After college John Wesley became an ordained clergyman in the Church of England but soon found himself at odds with the church. He found himself called to preach to miners, farmworkers and others who felt they were not welcomed inside church buildings. He trained lay leaders to help him in his work and initiated the first annual conference in 1744 to bring everyone together to discuss issues and support their collective work.
The Wesleyan Movement spread to America and in 1771 Frances Asbury began a forty five year career in ministry, much of it to the people on the frontier. The first annual conference of the Methodist Church in America was held in Philadelphia in 1773. The American Revolution ended up dividing the Methodist faction from the Anglican church and the Methodist movement became its own denomination. Frances Asbury became the first Bishop and leader of the Methodist Church in America and held that position until he died in 1816.
The spreading influence of the Methodist Church was carried by ordained circuit riders, ministers who travelled throughout the expanding western frontier of the United States. These itinerant preachers made many converts at revivals and camp meetings held in many communities, large and small.

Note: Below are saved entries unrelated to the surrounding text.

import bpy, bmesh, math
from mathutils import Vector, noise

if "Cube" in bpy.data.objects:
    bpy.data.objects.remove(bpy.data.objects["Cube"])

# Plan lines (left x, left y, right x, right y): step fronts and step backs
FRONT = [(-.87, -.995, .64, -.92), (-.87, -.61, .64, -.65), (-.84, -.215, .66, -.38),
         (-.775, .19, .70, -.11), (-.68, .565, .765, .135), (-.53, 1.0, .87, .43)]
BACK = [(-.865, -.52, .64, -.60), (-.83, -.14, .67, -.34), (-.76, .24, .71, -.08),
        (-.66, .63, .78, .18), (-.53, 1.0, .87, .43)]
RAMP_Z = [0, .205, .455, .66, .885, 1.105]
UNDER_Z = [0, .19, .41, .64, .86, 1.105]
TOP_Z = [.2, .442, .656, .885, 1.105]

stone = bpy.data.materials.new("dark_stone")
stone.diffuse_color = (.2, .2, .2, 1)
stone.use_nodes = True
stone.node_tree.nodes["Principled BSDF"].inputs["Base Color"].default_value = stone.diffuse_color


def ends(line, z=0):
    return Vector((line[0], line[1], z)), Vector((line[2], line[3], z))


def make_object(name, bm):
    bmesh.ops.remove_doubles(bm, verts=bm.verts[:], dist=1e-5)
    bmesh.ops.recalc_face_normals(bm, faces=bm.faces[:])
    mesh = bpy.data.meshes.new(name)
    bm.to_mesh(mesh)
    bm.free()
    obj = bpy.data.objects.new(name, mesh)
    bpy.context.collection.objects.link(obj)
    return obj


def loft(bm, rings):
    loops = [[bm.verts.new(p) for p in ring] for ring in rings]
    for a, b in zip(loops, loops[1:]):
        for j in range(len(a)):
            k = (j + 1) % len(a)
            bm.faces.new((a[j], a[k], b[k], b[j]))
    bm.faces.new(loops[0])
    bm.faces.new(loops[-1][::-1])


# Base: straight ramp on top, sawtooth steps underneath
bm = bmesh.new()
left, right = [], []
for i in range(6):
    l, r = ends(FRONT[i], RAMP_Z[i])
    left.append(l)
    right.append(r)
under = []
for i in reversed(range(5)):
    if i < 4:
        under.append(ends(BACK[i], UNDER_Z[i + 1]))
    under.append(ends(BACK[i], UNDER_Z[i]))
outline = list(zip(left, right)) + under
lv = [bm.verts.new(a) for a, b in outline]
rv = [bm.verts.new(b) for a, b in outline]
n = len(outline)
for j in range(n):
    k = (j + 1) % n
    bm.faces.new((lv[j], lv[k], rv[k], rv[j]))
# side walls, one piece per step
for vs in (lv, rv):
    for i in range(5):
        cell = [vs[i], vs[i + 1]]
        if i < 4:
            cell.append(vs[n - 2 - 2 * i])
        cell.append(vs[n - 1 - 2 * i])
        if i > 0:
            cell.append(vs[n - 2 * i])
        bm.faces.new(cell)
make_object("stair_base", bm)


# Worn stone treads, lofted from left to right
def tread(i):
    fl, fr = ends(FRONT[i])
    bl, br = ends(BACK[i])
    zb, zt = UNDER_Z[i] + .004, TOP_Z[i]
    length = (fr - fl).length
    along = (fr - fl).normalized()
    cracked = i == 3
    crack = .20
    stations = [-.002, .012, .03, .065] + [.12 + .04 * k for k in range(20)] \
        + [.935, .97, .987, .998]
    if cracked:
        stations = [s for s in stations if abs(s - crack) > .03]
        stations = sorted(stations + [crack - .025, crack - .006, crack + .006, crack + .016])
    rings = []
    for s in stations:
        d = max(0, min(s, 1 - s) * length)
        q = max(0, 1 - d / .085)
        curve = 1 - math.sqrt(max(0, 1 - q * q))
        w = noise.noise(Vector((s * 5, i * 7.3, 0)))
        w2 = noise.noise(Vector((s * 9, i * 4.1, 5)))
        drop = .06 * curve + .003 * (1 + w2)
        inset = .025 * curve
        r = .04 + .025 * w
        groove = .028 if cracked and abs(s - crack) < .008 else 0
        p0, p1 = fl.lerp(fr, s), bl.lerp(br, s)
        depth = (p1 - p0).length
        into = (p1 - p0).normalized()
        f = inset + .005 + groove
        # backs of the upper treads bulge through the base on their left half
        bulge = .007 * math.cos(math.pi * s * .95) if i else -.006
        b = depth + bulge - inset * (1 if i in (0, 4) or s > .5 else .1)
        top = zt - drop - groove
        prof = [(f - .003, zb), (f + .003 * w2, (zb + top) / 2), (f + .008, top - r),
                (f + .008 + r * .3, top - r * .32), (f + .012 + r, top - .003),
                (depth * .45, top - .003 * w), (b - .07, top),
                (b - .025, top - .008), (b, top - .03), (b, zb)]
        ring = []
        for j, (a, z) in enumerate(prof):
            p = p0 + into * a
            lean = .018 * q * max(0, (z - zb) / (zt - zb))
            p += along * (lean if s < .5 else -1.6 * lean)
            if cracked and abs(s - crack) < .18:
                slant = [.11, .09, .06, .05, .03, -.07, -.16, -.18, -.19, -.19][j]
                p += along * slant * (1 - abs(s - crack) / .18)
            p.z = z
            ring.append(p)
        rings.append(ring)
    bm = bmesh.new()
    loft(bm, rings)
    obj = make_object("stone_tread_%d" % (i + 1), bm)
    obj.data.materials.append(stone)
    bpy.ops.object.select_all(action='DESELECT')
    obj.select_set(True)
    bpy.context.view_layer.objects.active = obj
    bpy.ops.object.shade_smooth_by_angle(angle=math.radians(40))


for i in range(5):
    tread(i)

The circuit riders travelled by horseback to preach, give the sacraments and to establish churches. By 1844, there were 4,000 circuit riders, making the Methodist Church the largest Protestant denomination in the country and ensuring that most towns of any size contained a Methodist Church. The American Civil War caused a schism in the Methodist Church with churches became divided on the issue of slavery.
Full clergy rights in the Methodist church were extended to women in 1956, one of the first Protestant denominations in America to do so. Growing numbers of women began the training and ordination process until, currently, approximately half of the graduates of seminaries recognized by the Methodist Church are women.
In 1968 there was a unification of the Methodist Churches and the Evangelical United Bretheren Churches which joined together to be called the United Methodist Church. The symbol of United Methodist Churches is the Cross and the Flame with the two parts of the flame connected at the base to signify the unification.
Because of its long history of evangelism, both in the United States and worldwide, today’s members of the United Methodist Church represent the diversity found throughout the globe but are united by their shared beliefs which they hold as sacred. They are:
1. God is God in three persons, Father, Son and Holy Spirit
2. The Bible is the inspired Word of God.
3. Sin estranges people from God.
4. Salvation is through Jesus Christ.
5. Sanctification is the grace which draws us to be filled with love of God and our neighbor.
6. Baptism and Communion are the two main Sacraments. Other rites are performed such as Confirmation, Ordination, Holy Matrimony, Funerals and the Anointing of the Sick.
7. Belief in Free Will.
8. Belief in Social Justice which involves opposing evils such as racism, inequality, economic injustice, homelessness, child labor and human trafficking.
Today members of the United Methodist Church are working hard throughout the country and the world to spread the good news of God’s love and care for us and to put our beliefs into action each day. We remember and honor the words that the Reverend John Wesley wrote so many years ago:
“Do all the good you can,
By all the means you can,
In all the ways you can,
In all the places you can,
At all the times you can,
To all the people you can,
As long as ever you can.”
*For much more detailed information about the history, work and beliefs of the United Methodist Church, please visit www.umc.org.